The Tipping Project

Summary:

The tipping point is that magic moment when an idea, trend, or social behavior crosses a threshold, tips, and spreads like wildfire. Just as a single sick person can start an epidemic of the flu, so too can a small but precisely targeted push cause a fashion trend, the popularity of a new product, or a drop in the crime rate. This widely acclaimed bestseller, in which Malcolm Gladwell explores and brilliantly illuminates the tipping point phenomenon, is already changing the way people throughout the world think about selling products and disseminating ideas.

Gladwell introduces us to the particular personality types who are natural pollinators of new ideas and trends, the people who create the phenomenon of word of mouth. He analyzes fashion trends, smoking, children's television, direct mail, and the early days of the American Revolution for clues about making ideas infectious, and visits a religious commune, a successful high-tech company, and one of the world's greatest salesmen to show how to start and sustain social epidemics.  (Summary and cover courtesy of goodreads.com)

Review:

This was a really interesting book that I actually listened to.  While listening to it, I did find it repetitive at times, but the approach will appeal to folks who like structured essays and formal presentations of arguments.  Despite this, I found the concepts compelling and I have certainly found I have thought about problems differently.  In many ways, it inspires me to think that we may be able to solve some of the more complex social problems with some creative thinking to address the problem.

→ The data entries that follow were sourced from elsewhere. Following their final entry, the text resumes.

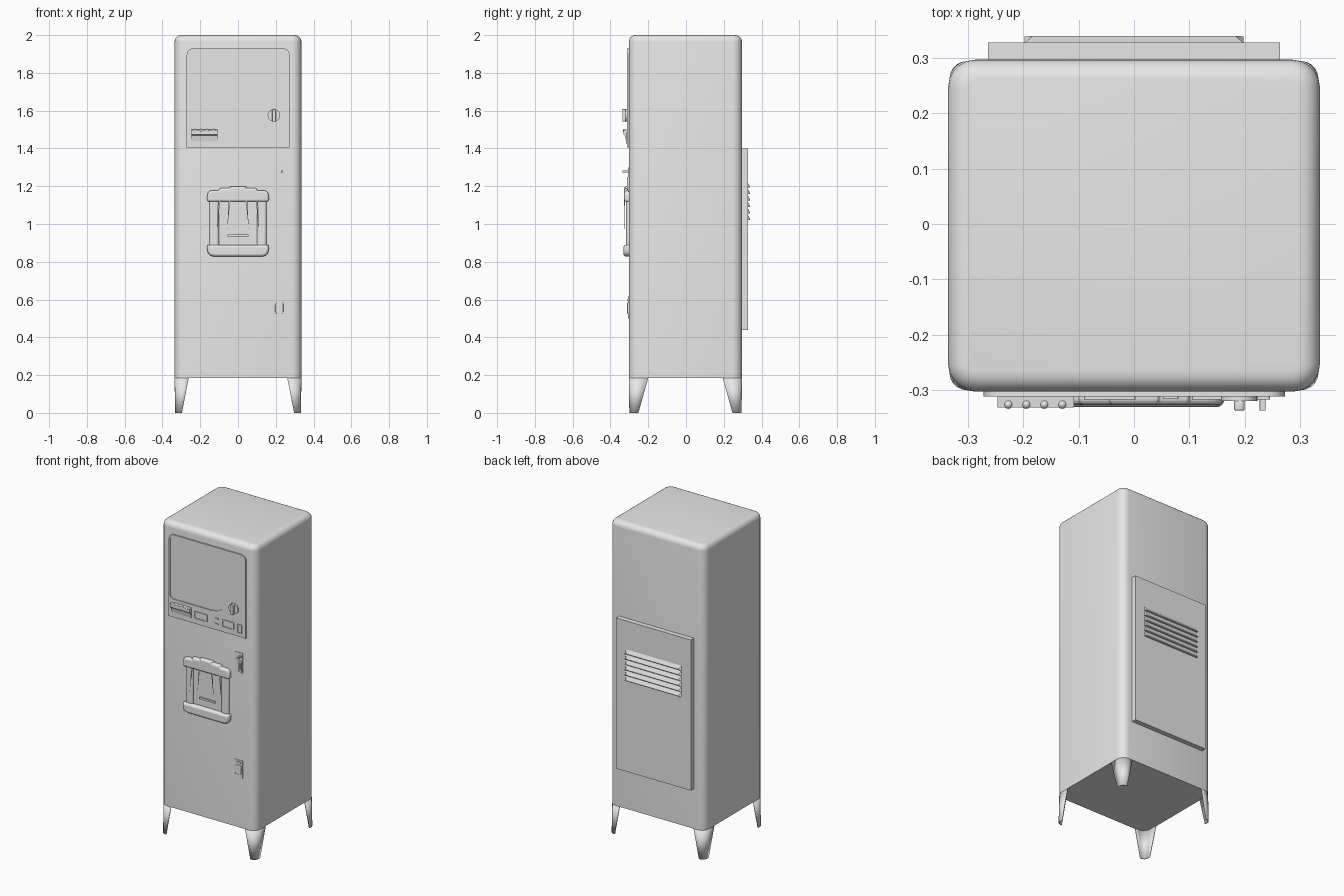
import bpy, bmesh, math
from mathutils import Vector

cube = bpy.data.objects.get("Cube")
if cube:
    bpy.data.objects.remove(cube, do_unlink=True)

GREY = (0.8, 0.8, 0.8, 1)
grey = bpy.data.materials.new("light_grey")
grey.use_nodes = True
grey.diffuse_color = GREY
grey.node_tree.nodes["Principled BSDF"].inputs["Base Color"].default_value = GREY

HX, FRONT, BACK = 0.336, -0.303, 0.297   # cabinet half width, front and back
BASE, TOP, RADIUS = 0.185, 2.0, 0.05


def finish(ob, angle=40):
    ob.data.materials.clear()
    ob.data.materials.append(grey)
    bpy.ops.object.select_all(action='DESELECT')
    ob.select_set(True)
    bpy.context.view_layer.objects.active = ob
    if ob.type == 'CURVE':
        bpy.ops.object.convert(target='MESH')
        ob = bpy.context.object
    bpy.ops.object.shade_smooth_by_angle(angle=math.radians(angle))
    return ob


def from_bmesh(name, bm, angle=40):
    bmesh.ops.recalc_face_normals(bm, faces=bm.faces)
    me = bpy.data.meshes.new(name)
    bm.to_mesh(me)
    bm.free()
    ob = bpy.data.objects.new(name, me)
    bpy.context.collection.objects.link(ob)
    return finish(ob, angle)


def rounded(corners, steps=5):
    """Outline through (x, z, radius) corners, each filleted."""
    pts = []
    for i, (x, z, r) in enumerate(corners):
        p = Vector((x, z))
        a = Vector(corners[i - 1][:2]) - p
        b = Vector(corners[(i + 1) % len(corners)][:2]) - p
        if r == 0:
            pts.append(p)
            continue
        a, b = p + a.normalized() * r, p + b.normalized() * r
        for k in range(steps + 1):
            t = k / steps
            pts.append(a * (1 - t) ** 2 + p * 2 * t * (1 - t) + b * t * t)
    return pts


def rect(x0, x1, z0, z1, r=0.006):
    return rounded([(x0, z0, r), (x1, z0, r), (x1, z1, r), (x0, z1, r)])


def plate(name, outlines, y0, y1, bevel=0.0):
    """Flat part facing the front; further outlines become holes."""
    cu = bpy.data.curves.new(name, 'CURVE')
    cu.dimensions, cu.fill_mode = '2D', 'BOTH'
    cu.extrude = (y1 - y0) / 2 - bevel
    cu.bevel_depth, cu.bevel_resolution, cu.offset = bevel, 3, -bevel
    for pts in outlines:
        sp = cu.splines.new('POLY')
        sp.points.add(len(pts) - 1)
        for sp_pt, p in zip(sp.points, pts):
            sp_pt.co = (p.x, p.y, 0, 1)
        sp.use_cyclic_u = True
    ob = bpy.data.objects.new(name, cu)
    ob.location.y = (y0 + y1) / 2
    ob.rotation_euler.x = math.pi / 2
    bpy.context.collection.objects.link(ob)
    return finish(ob)


def prism(name, profile, x0, x1, taper=0.0):
    """(y, z) profile run along x; the outermost point is drawn in by taper."""
    bm = bmesh.new()
    tip = max(abs(y) for y, z in profile)
    ends = []
    for x, s in ((x0, 1), (x1, -1)):
        ends.append([bm.verts.new((x + s * taper * (abs(y) == tip), y, z)) for y, z in profile])
        bm.faces.new(ends[-1])
    n = len(profile)
    for i in range(n):
        j = (i + 1) % n
        bm.faces.new((ends[0][i], ends[0][j], ends[1][j], ends[1][i]))
    return from_bmesh(name, bm, 20)


def disc(name, x, z, r, y0, y1):
    bpy.ops.mesh.primitive_cylinder_add(vertices=24, radius=r, depth=y1 - y0,
                                        location=(x, (y0 + y1) / 2, z),
                                        rotation=(math.pi / 2, 0, 0))
    ob = bpy.context.object
    ob.name = name
    return finish(ob)


# Cabinet: box with rounded uprights, then a rounded top rim
bm = bmesh.new()
bmesh.ops.create_cube(bm, size=1)
for v in bm.verts:
    v.co = (v.co.x * 2 * HX, FRONT + (v.co.y + 0.5) * (BACK - FRONT),
            BASE + (v.co.z + 0.5) * (TOP - BASE))
uprights = [e for e in bm.edges if abs(e.verts[0].co.z - e.verts[1].co.z) > 1]
bmesh.ops.bevel(bm, geom=uprights, offset=RADIUS, segments=5, profile=0.5, affect='EDGES')
rim = [e for e in bm.edges if all(v.co.z > TOP - 0.001 for v in e.verts)]
bmesh.ops.bevel(bm, geom=rim, offset=0.036, segments=5, profile=0.5, affect='EDGES')
from_bmesh("cabinet", bm)

# Legs: thin tapered shells that wrap each cabinet corner
for sx, side in ((1, "left"), (-1, "right")):
    for sy, end, yc in ((-1, "front", FRONT), (1, "back", BACK)):
        bm = bmesh.new()
        rows = []
        for z, wx, wy, r, inward in ((BASE, 0.075, 0.103, RADIUS, 0), (0, 0.036, 0.048, 0.03, 0.003)):
            cx, cy = HX - inward, abs(yc) - inward
            arc = [(cx - r + r * math.sin(k * math.pi / 10), cy - r + r * math.cos(k * math.pi / 10))
                   for k in range(6)]
            path = [(cx - wx, cy)] + arc + [(cx, cy - wy)]
            rows.append([bm.verts.new((sx * x, sy * y, z)) for x, y in path])
        for i in range(len(rows[0]) - 1):
            bm.faces.new((rows[0][i], rows[0][i + 1], rows[1][i + 1], rows[1][i]))
        leg = from_bmesh(f"{end}_{side}_leg", bm)
        outward = leg.data.polygons[2].normal.dot(Vector((sx, sy, 0))) > 0
        shell = leg.modifiers.new("shell", 'SOLIDIFY')
        shell.thickness, shell.offset = 0.005, -1 if outward else 1

# Display panel: frame around a recessed window with a slanted lower corner
outer = rounded([(-0.272, 1.405, 0), (0.273, 1.405, 0), (0.273, 1.93, 0.04), (-0.272, 1.93, 0.04)])
window = rounded([(-0.262, 1.52, 0.03), (0.08, 1.52, 0.06), (0.264, 1.68, 0.008),
                  (0.264, 1.921, 0.035), (-0.262, 1.921, 0.035)])
plate("display_frame", [outer, window], -0.312, FRONT + 0.002)
plate("display_window", [window], -0.306, FRONT + 0.002)

# Selector unit with its four buttons
prism("selector_unit", [(-0.31, 1.435), (-0.317, 1.437), (-0.323, 1.468), (-0.332, 1.475),
                        (-0.332, 1.498), (-0.31, 1.5)], -0.247, -0.108)
for i in range(4):
    bpy.ops.mesh.primitive_uv_sphere_add(segments=12, ring_count=8, radius=0.008,
                                         location=(-0.227 + 0.0325 * i, -0.326, 1.495))
    bpy.context.object.name = f"selector_button_{i + 1}"
    finish(bpy.context.object)

# Small framed slots below the window
for name, x0, x1, z0, z1 in (("price_slot", -0.09, 0.003, 1.435, 1.485), ("note_slot", 0.105, 0.19, 1.435, 1.485),
                             ("token_slot", 0.21, 0.246, 1.425, 1.483)):
    plate(name, [rect(x0, x1, z0, z1), rect(x0 + 0.007, x1 - 0.007, z0 + 0.007, z1 - 0.007)],
          -0.317, -0.311)
for i, z in enumerate((1.438, 1.472)):
    plate(f"indicator_{i + 1}", [rect(0.052, 0.08, z, z + 0.01, 0.003)], -0.316, -0.311)

# Turning knob
disc("knob_base", 0.19, 1.575, 0.033, -0.32, -0.311)
plate("knob_grip", [rect(0.181, 0.2, 1.542, 1.608, 0.008)], -0.337, -0.319, 0.003)

# Coin slot with return lever
plate("coin_plate", [rect(0.19, 0.246, 1.17, 1.3, 0.003)], -0.306, FRONT + 0.002)
plate("coin_slot", [rect(0.221, 0.243, 1.18, 1.25), rect(0.228, 0.236, 1.195, 1.238, 0.003)],
      -0.313, -0.305)
plate("coin_lever", [rect(0.227, 0.238, 1.272, 1.284, 0.003)], -0.337, -0.305)

# Coin return cup
plate("return_plate", [rect(0.19, 0.246, 0.5, 0.615, 0.003)], -0.306, FRONT + 0.002)
plate("return_cup", [rect(0.197, 0.24, 0.525, 0.585, 0.012)], -0.312, -0.305, 0.003)
plate("return_lip", [rect(0.203, 0.234, 0.592, 0.604, 0.003)], -0.31, -0.305)

# Dispenser: door, pillars, tray and scalloped hood
plate("dispenser_door", [rect(-0.105, 0.105, 0.88, 1.13, 0)], -0.305, FRONT + 0.002)
plate("dispenser_handle", [rect(-0.056, 0.056, 0.933, 0.945, 0.004)], -0.314, -0.304)
for s, side in ((1, "left"), (-1, "right")):
    xs = sorted((s * 0.1, s * 0.152))
    plate(f"dispenser_{side}_pillar", [rect(*xs, 0.87, 1.14, 0.01)], -0.317, FRONT + 0.016, 0.014)
plate("dispenser_tray", [rounded([(-0.163, 0.828, 0.04), (0.163, 0.828, 0.04),
                                  (0.163, 0.89, 0.01), (-0.163, 0.89, 0.01)])],
      -0.331, FRONT + 0.016, 0.014)
half = [(0.163, 1.118, 0.012), (0.163, 1.178, 0.03), (0.1, 1.178, 0.006), (0.1, 1.19, 0.008),
        (0.045, 1.19, 0.005), (0.045, 1.199, 0.006)]
plate("dispenser_hood", [rounded(half + [(-x, z, r) for x, z, r in reversed(half)])],
      -0.327, FRONT + 0.016, 0.012)

# Rear service panel with louvres
bpy.ops.mesh.primitive_cube_add(size=1, location=(0, 0.312, 0.92))
panel = bpy.context.object
panel.name = "service_panel"
panel.scale = (0.528, 0.032, 0.96)
finish(panel, 20)
for i in range(6):
    z = 1.022 + 0.034 * i
    prism(f"louvre_{i + 1}", [(0.327, z), (0.339, z), (0.34, z + 0.004), (0.327, z + 0.028)],
          -0.198, 0.198, 0.015)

The argument that I found particularly fascinating was the smoking epidemic.  I loved that Gladwell challenged us to look at the problem differently that could be a more efficient way to address the problem.  In the epilogue, he also talks about the epidemic of school shootings and how that compares to the suicides and smoking as well, which is particularly relevant with recent events.  All in all, this was a good one that will require some additional digesting.

Rating: 4 stars!

Who should read it? Anyone interested in the unknown impliations of actions and is hoping to market a new product.